Jennifer Templeman is the Chief Financial Officer at Jumpstart.
Whenever I have the opportunity to talk to business majors I like to point out the benefits of working in a non-profit. Last month, after giving what I thought was a powerful reflection on the satisfaction one gets from making a difference in the lives of others, I received the following question from the audience, “Doesn’t it make more sense to apply your background in a bigger corporation or firm and then donate to the non-profit that you want to support?”
I’ve received various versions of this question through the years as I’ve continued to make a career out of non-profit financial management. Twenty years ago I began on this path and it has never once occurred to me that working at a for-profit business might allow me to do more good for the communities I’ve lived in.

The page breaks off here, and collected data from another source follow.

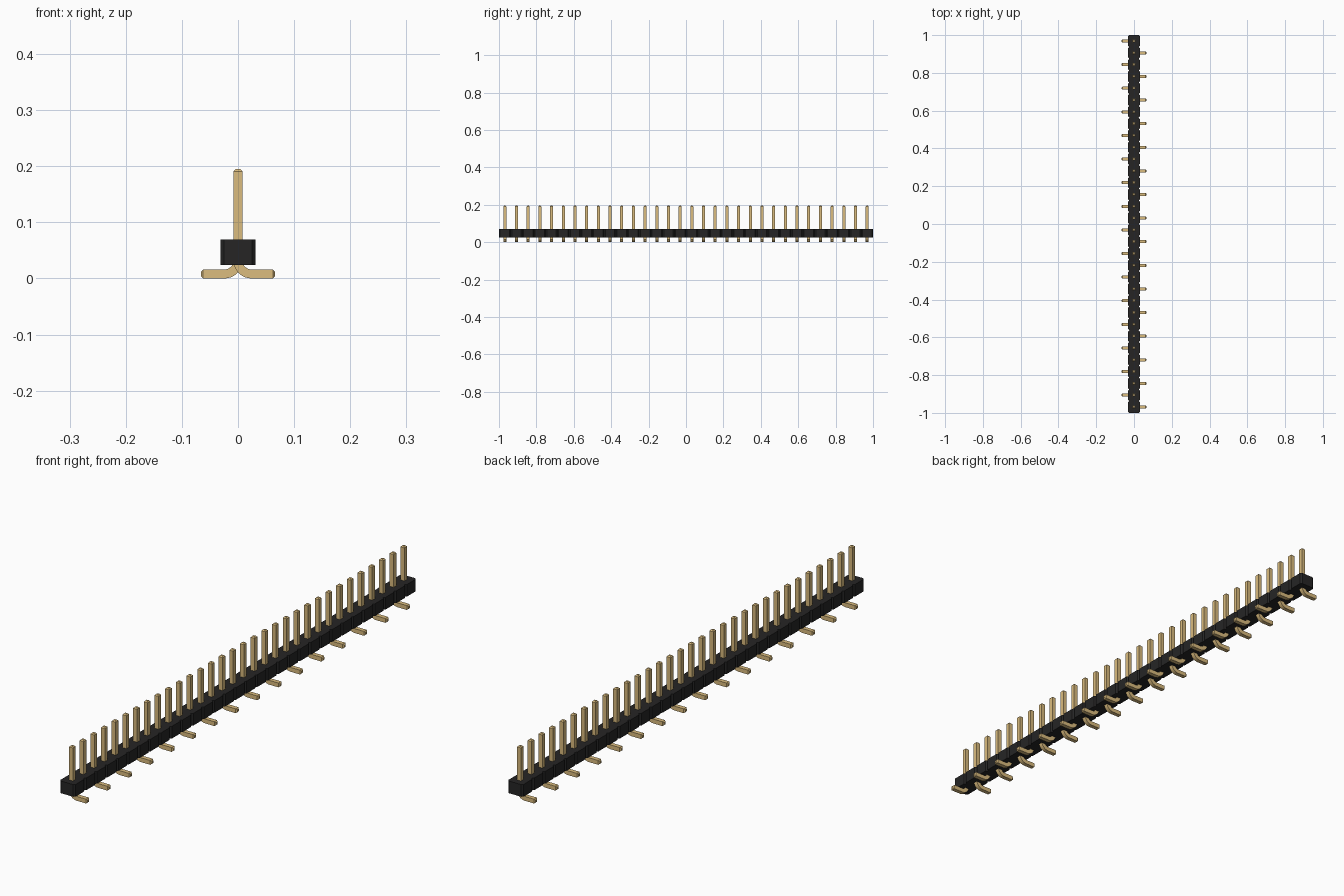
import bpy
import bmesh
from math import sin, cos, pi, radians
from mathutils import Vector

cube = bpy.data.objects.get("Cube")
if cube:
    bpy.data.objects.remove(cube)

COUNT = 32
PITCH = 2 / COUNT
HALF = PITCH / 2
CHAMFER = PITCH / 10
BODY_LOW, BODY_HIGH = 0.024, 0.069
PIN = 0.008          # half thickness of a pin
PIN_TOP = 0.195
FOOT_END = 0.066
TIP = 0.004
BEND = 0.024         # centreline bend radius


def material(name, color):
    mat = bpy.data.materials.new(name)
    mat.use_nodes = True
    mat.diffuse_color = (*color, 1)
    mat.node_tree.nodes["Principled BSDF"].inputs["Base Color"].default_value = (*color, 1)
    return mat


def finish(bm, name, mat):
    bmesh.ops.recalc_face_normals(bm, faces=bm.faces)
    mesh = bpy.data.meshes.new(name)
    bm.to_mesh(mesh)
    bm.free()
    mesh.materials.append(mat)
    obj = bpy.data.objects.new(name, mesh)
    bpy.context.collection.objects.link(obj)
    return obj


def pin_stations():
    """Centre (x, z), tangent angle and half thickness from the tip to the foot."""
    centre_z = PIN + BEND
    stations = [(0, PIN_TOP, 0, PIN - TIP), (0, PIN_TOP - TIP, 0, PIN)]
    for i in range(9):
        a = i / 8 * pi / 2
        stations.append((BEND - BEND * cos(a), centre_z - BEND * sin(a), a, PIN))
    stations.append((FOOT_END - TIP, PIN, pi / 2, PIN))
    stations.append((FOOT_END, PIN, pi / 2, PIN - TIP))
    return stations


def add_pin(bm, y, side):
    """Sweep a square section down the pin and out along its foot."""
    rings = []
    for x, z, a, h in pin_stations():
        across = Vector((cos(a), 0, sin(a)))
        ring = []
        for u, v in ((-1, -1), (1, -1), (1, 1), (-1, 1)):
            p = Vector((x, 0, z)) + across * u * h
            ring.append(bm.verts.new((p.x * side, y + v * h, p.z)))
        rings.append(ring)
    for r, s in zip(rings, rings[1:]):
        for i in range(4):
            j = (i + 1) % 4
            bm.faces.new((r[i], r[j], s[j], s[i]))
    bm.faces.new(rings[0])
    bm.faces.new(rings[-1])


black = material("black plastic", (0.019, 0.0185, 0.0185))
gold = material("gold plating", (0.708, 0.504, 0.211))

# Housing: a strip of blocks with chamfered corners
outline = []
for i in range(COUNT):
    y = -1 + i * PITCH
    outline += [(HALF - CHAMFER, y), (HALF, y + CHAMFER), (HALF, y + PITCH - CHAMFER)]
outline.append((HALF - CHAMFER, 1))
outline += [(-x, y) for x, y in reversed(outline)]
bm = bmesh.new()
base = bm.faces.new([bm.verts.new((x, y, BODY_LOW)) for x, y in outline])
top = bmesh.ops.extrude_face_region(bm, geom=[base], use_keep_orig=True)
bmesh.ops.translate(bm, vec=(0, 0, BODY_HIGH - BODY_LOW),
                    verts=[v for v in top["geom"] if isinstance(v, bmesh.types.BMVert)])
finish(bm, "housing", black)

# Pins: feet alternate between the two sides
for name, start, side in (("left_foot_pins", 0, 1), ("right_foot_pins", 1, -1)):
    bm = bmesh.new()
    for i in range(start, COUNT, 2):
        add_pin(bm, -1 + (i + 0.5) * PITCH, side)
    pins = finish(bm, name, gold)
    pins.data.shade_smooth()
    pins.data.set_sharp_from_angle(angle=radians(30))
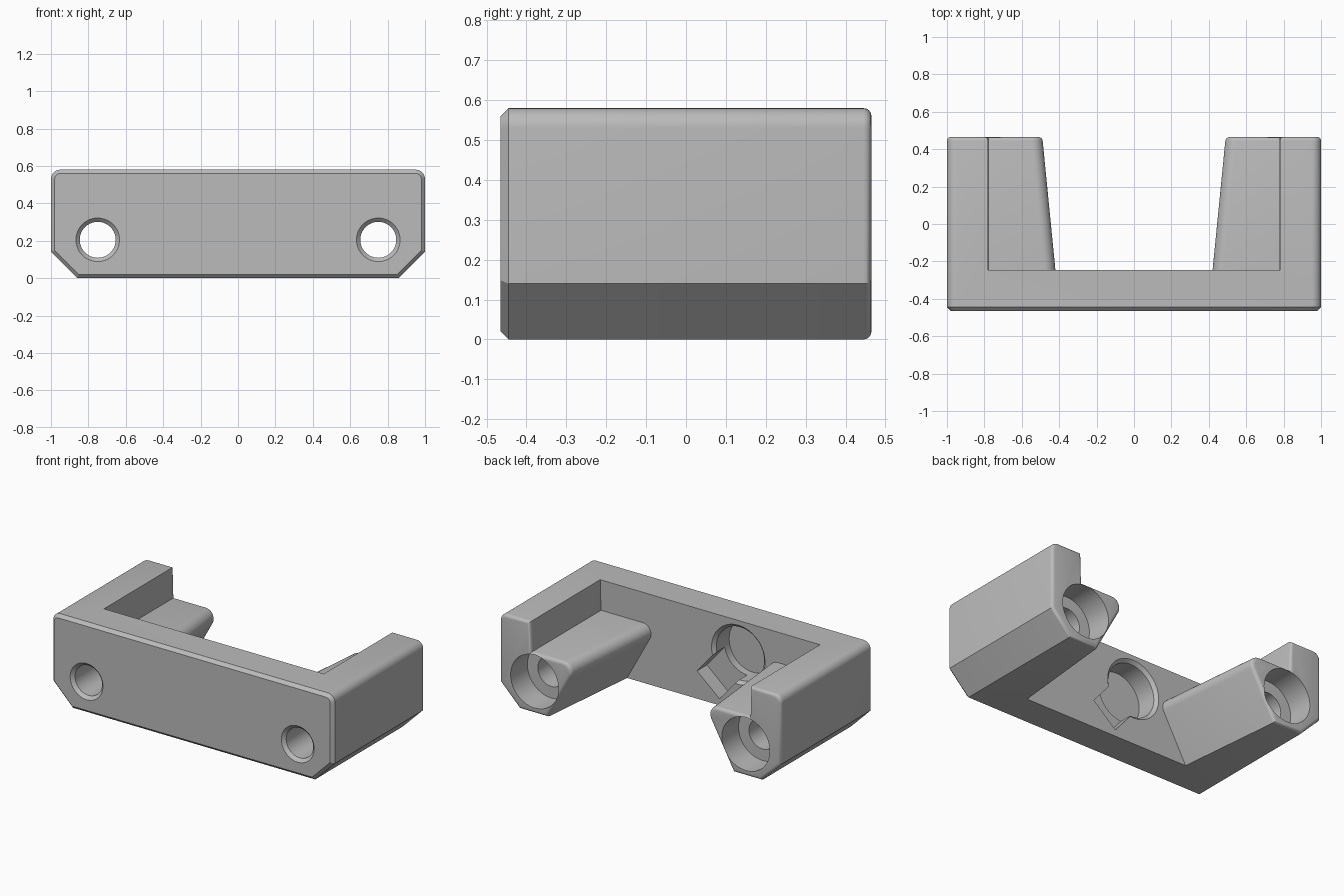
import bpy, bmesh, math
from mathutils import Vector

if "Cube" in bpy.data.objects:
    bpy.data.objects.remove(bpy.data.objects["Cube"])

BACK, FRONT, INNER = 0.465, -0.465, -0.245
HOLE_X, HOLE_Z = 0.75, 0.205


def arc(cx, cz, r, a0, a1, n):
    return [(cx + r * math.cos(math.radians(a0 + (a1 - a0) * i / n)),
             cz + r * math.sin(math.radians(a0 + (a1 - a0) * i / n))) for i in range(n + 1)]


def circle(cx, cz, r, n=64):
    return arc(cx, cz, r, 0, 360, n)[:-1]


def mirrored(right):
    """Close a right-hand outline with its mirror image."""
    return right + [(-x, z) for x, z in reversed(right)]


def offset(pts, d):
    """Grow (d > 0) or shrink a counter-clockwise outline with mitred corners."""
    out = []
    for i, p in enumerate(pts):
        a, b, c = Vector(pts[i - 1]), Vector(p), Vector(pts[(i + 1) % len(pts)])
        u, v = (b - a).normalized(), (c - b).normalized()
        n1, n2 = Vector((u.y, -u.x)), Vector((v.y, -v.x))
        out.append(tuple(b + (n1 + n2) * (d / (1 + n1.dot(n2)))))
    return out


def loft(name, sections):
    """Skin XZ outlines placed at successive y positions."""
    bm = bmesh.new()
    rings = [[bm.verts.new((x, y, z)) for x, z in pts] for y, pts in sections]
    n = len(rings[0])
    for r, s in zip(rings, rings[1:]):
        for i in range(n):
            bm.faces.new((r[i], r[(i + 1) % n], s[(i + 1) % n], s[i]))
    bm.faces.new(rings[0])
    bm.faces.new(rings[-1])
    bmesh.ops.recalc_face_normals(bm, faces=bm.faces)
    me = bpy.data.meshes.new(name)
    bm.to_mesh(me)
    bm.free()
    ob = bpy.data.objects.new(name, me)
    bpy.context.collection.objects.link(ob)
    return ob


def cut(target, cutter):
    mod = target.modifiers.new("cut", 'BOOLEAN')
    mod.operation, mod.solver, mod.object = 'DIFFERENCE', 'EXACT', cutter
    bpy.context.view_layer.objects.active = target
    bpy.ops.object.modifier_apply(modifier=mod.name)
    bpy.data.objects.remove(cutter)


# rounding of the back rim: (y, distance) steps of a quarter circle
R = 0.02
ROUND = [(BACK - R + R * math.sin(math.radians(a)), R - R * math.cos(math.radians(a)))
         for a in (0, 22.5, 45, 67.5, 90)]

# outer block: chamfered bottom corners, rounded top corners
outline = mirrored([(0.86, 0), (1, 0.14)] + arc(0.95, 0.53, 0.05, 0, 90, 8))
body = loft("bracket_body", [(FRONT, offset(outline, -0.02)), (FRONT + 0.02, outline)]
            + [(y, offset(outline, -d)) for y, d in ROUND])


# opening between the arms, leaving a tapered boss inside each arm
def opening(y):
    s = 0.07 * (BACK - y) / (BACK - INNER)
    boss = [(0.715 - s, -0.1)] + arc(0.55 - s, 0.325, 0.06, 208.8, 90, 10)
    return mirrored(boss + [(0.775, 0.385), (0.787, 0.8)])


cut(body, loft("opening_cutter", [(INNER, opening(INNER))]
               + [(y, offset(opening(y), d)) for y, d in ROUND]
               + [(BACK + 0.1, offset(opening(BACK), R))]))

# screw holes: front countersink, through bore, wide counterbore from the back
for side in (-1, 1):
    sections = [(FRONT - 0.02, 0.137), (FRONT + 0.02, 0.096), (0.295, 0.096),
                (0.295, 0.17), (BACK + 0.05, 0.17)]
    cut(body, loft("screw_hole_cutter",
                   [(y, circle(side * HOLE_X, HOLE_Z, r)) for y, r in sections]))

# round pocket with a slanted slot on the inner face of the front plate
PX, PZ = -0.2, 0.36
cut(body, loft("pocket_cutter", [(y, circle(PX, PZ, r)) for y, r in
                                 ((INNER - 0.15, 0.17), (INNER - 0.02, 0.17),
                                  (INNER + 0.02, 0.21))]))
along = Vector((0.213, -0.25))
across = Vector((0.25, 0.213)).normalized() * 0.105
mid = Vector((PX, PZ))
slot = [tuple(mid + along * t + across * k) for t, k in ((0, -1), (1, -1), (1, 1), (0, 1))]
cut(body, loft("slot_cutter", [(INNER - 0.1, slot), (INNER + 0.02, slot)]))

# single grey colour and smooth curved areas
grey = bpy.data.materials.new("grey")
grey.diffuse_color = (0.5, 0.5, 0.5, 1)
grey.use_nodes = True
grey.node_tree.nodes["Principled BSDF"].inputs["Base Color"].default_value = grey.diffuse_color
body.data.materials.clear()
body.data.materials.append(grey)
for p in body.data.polygons:
    p.material_index = 0
bpy.ops.object.select_all(action='DESELECT')
body.select_set(True)
bpy.context.view_layer.objects.active = body
bpy.ops.object.shade_smooth_by_angle(angle=math.radians(30))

When my oldest son began school, I was invited as a guest to provide some math activities as a special fun afternoon for his class. As I went through my games, I realized the teacher had pulled three children to a table at the back and was working with them instead of allowing them to participate. Assuming they were in some kind of trouble I asked the teacher what they had done to deserve being removed from the entertainment and she told me they hadn’t misbehaved, they just needed more attention because they didn’t have some of the skills the rest of the class had already developed. They were behind in their letter recognition, couldn’t write or distinguish their names, and without this intense work, they would not be able to keep up with the pace of the class. For years the look of those three children in the back of the classroom, tracing letters on worksheets and sneaking a peak at what we were doing haunted me.
Several years later, I was invited to interview at Jumpstart. Someone explained the work that was being done to ensure no child began kindergarten without the skills they needed to succeed in school and I knew I had to be a part of this. I’d finally found a way to do something for those children…and the thousands just like them.
I spend time poring over financial statements, performing analysis and running scenarios and projections. I look for efficiencies, review compliance statements and write policy and procedure manuals. It probably sounds like a dull day at the office to a lot of readers, but to me, every task I complete, every dollar I can steward so that more of it goes directly to programming means I’m making a difference in the lives of children. Compounding my efforts over days, weeks and years means that I have played a role – albeit in the background – in bringing Jumpstart to thousands of preschoolers.
So, when I’m asked why I stay in the non-profit field instead of going after the lure and appeal of corporate work, I say I do it for the children. I do it because if I don’t, then who will? I do it because if I do my job well, then I am changing the future of countless children and giving them a chance to be whatever they want to be in life. There is nothing a paycheck or a fancy office can give me that is worth more than that.